An interview with the writers of The Trouble with Doug, Daniel Maté and Will Aronson, about the developments on their 2010 Festival show as it prepares for a production at NAMT member theatre Arts Garage down in Florida this spring.
A contemporary re-imagining of Kafka’s “Metamorphosis,” The Trouble With Doug is a hilarious and moving new musical about a healthy young man who transforms inexplicably into a giant talking slug. Thrust together awkwardly under the same roof, Doug, his family, and his fiancée all struggle to understand and respond to this strangest of crises.
Last time we checked in with you, Doug was heading to Palo Alto, CA for TheatreWorks’ festival. How was that process for you and the show?
We had a great time in Palo Alto. TheatreWorks provides a unique workshopping opportunity – a chance to perform the show in front of an audience, rewrite, re-tech, perform again, and then repeat that process three times. You can really take the show into the laboratory and experiment. (There’s really no better way to see what works and what doesn’t than to watch the show in front of actual people a few times!)
What changes did you make to the show while in California?
After watching the show, we felt that our titular character was under-developed — so we added several new musical moments for Doug throughout the first act to clarify his arc and round him out a bit more. We also tried out a number of new scenes for Doug’s family, and also ended up with a slightly gentler ending.
You are currently rewriting the show for a production down at Arts Garage in Florida. What are your goals with this rewrite?
We’ve both been busy with several different projects, so this is a great opportunity to get back into Doug world and implement the changes we’ve long discussed. Aside from continuing to flesh out the rewrites we began in Palo Alto, we’re excited to upgrade the score so that each song moment is as dynamic and memorable as possible! In addition, true to that old musical adage that openings often come last, we’re writing an entirely new opening— replacing a song we’ve had for a long time with what we hope will be a new and more energetic start to the show.
What are your desired next steps for the show after Florida?
It might sound strange to say when a show is about a giant talking slug and his crazy family, but we’ve felt, especially since TheatreWorks, that we have the basis here for a really accessible, crowd-pleasing show, one that could connect with a lot of different audiences and fans of new musical theatre. We’d love to get more theaters interested in the piece, and hopefully license it. A New York production would also be fabulous of course!
Why should people head down to Florida to check out The Trouble with Doug this spring?

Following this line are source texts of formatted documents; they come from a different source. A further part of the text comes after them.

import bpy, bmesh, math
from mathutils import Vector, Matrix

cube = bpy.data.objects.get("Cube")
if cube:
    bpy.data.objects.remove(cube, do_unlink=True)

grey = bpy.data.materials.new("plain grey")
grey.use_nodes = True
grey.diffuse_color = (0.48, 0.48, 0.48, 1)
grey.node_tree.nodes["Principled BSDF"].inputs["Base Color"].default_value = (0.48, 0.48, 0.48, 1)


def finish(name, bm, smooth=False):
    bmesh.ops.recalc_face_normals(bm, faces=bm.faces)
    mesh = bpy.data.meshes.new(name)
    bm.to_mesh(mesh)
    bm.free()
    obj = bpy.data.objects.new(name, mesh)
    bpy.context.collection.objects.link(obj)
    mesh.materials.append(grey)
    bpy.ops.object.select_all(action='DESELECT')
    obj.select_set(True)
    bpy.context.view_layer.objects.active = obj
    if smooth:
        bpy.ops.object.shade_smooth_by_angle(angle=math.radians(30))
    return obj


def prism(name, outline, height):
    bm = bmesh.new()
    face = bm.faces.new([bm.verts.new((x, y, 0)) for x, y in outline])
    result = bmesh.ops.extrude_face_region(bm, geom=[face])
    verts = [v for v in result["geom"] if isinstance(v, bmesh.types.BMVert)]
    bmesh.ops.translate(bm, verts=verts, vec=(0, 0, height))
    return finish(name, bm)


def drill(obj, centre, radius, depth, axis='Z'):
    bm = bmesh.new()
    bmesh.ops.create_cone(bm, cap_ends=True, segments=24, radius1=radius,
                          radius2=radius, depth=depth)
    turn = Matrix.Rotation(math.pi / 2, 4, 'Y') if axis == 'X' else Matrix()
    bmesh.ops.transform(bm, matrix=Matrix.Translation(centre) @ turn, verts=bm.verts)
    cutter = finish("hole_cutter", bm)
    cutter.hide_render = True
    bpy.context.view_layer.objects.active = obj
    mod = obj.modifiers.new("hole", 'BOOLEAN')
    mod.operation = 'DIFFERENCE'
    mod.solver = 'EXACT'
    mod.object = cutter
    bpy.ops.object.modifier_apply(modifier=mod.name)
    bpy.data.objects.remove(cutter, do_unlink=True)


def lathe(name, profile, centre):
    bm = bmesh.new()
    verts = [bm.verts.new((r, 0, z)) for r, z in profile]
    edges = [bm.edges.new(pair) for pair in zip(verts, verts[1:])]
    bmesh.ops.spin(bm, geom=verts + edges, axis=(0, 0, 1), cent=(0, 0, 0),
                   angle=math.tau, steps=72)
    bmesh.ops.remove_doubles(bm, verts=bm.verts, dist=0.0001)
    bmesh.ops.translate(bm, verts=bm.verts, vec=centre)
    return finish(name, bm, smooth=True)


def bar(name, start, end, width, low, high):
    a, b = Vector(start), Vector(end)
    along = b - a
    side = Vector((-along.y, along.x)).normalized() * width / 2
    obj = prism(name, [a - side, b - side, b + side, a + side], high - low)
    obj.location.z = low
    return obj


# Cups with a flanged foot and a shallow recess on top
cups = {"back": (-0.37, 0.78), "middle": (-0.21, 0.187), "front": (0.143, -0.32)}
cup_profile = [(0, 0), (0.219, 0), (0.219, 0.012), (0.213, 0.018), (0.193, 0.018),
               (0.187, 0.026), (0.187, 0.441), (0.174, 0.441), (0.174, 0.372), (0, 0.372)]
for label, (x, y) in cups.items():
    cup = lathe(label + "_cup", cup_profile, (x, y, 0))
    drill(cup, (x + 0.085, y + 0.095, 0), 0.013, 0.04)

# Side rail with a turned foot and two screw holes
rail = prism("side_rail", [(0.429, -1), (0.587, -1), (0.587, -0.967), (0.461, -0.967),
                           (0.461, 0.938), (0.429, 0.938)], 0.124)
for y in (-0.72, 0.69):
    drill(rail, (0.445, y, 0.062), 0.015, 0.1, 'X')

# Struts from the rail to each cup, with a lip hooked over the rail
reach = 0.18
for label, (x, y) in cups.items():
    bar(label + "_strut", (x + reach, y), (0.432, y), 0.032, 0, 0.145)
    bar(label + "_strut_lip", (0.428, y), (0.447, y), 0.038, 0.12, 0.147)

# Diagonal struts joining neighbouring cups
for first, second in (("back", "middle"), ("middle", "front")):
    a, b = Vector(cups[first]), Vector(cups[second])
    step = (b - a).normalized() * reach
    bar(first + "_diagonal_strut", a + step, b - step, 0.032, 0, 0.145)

We’ve got a great local director (Margaret Ledford), a terrific cast, and a band that features some fun low woodwinds and a cello. Come check it out! It’ll be slugular, we promise.
For more information about the show, please visit www.artsgarage.org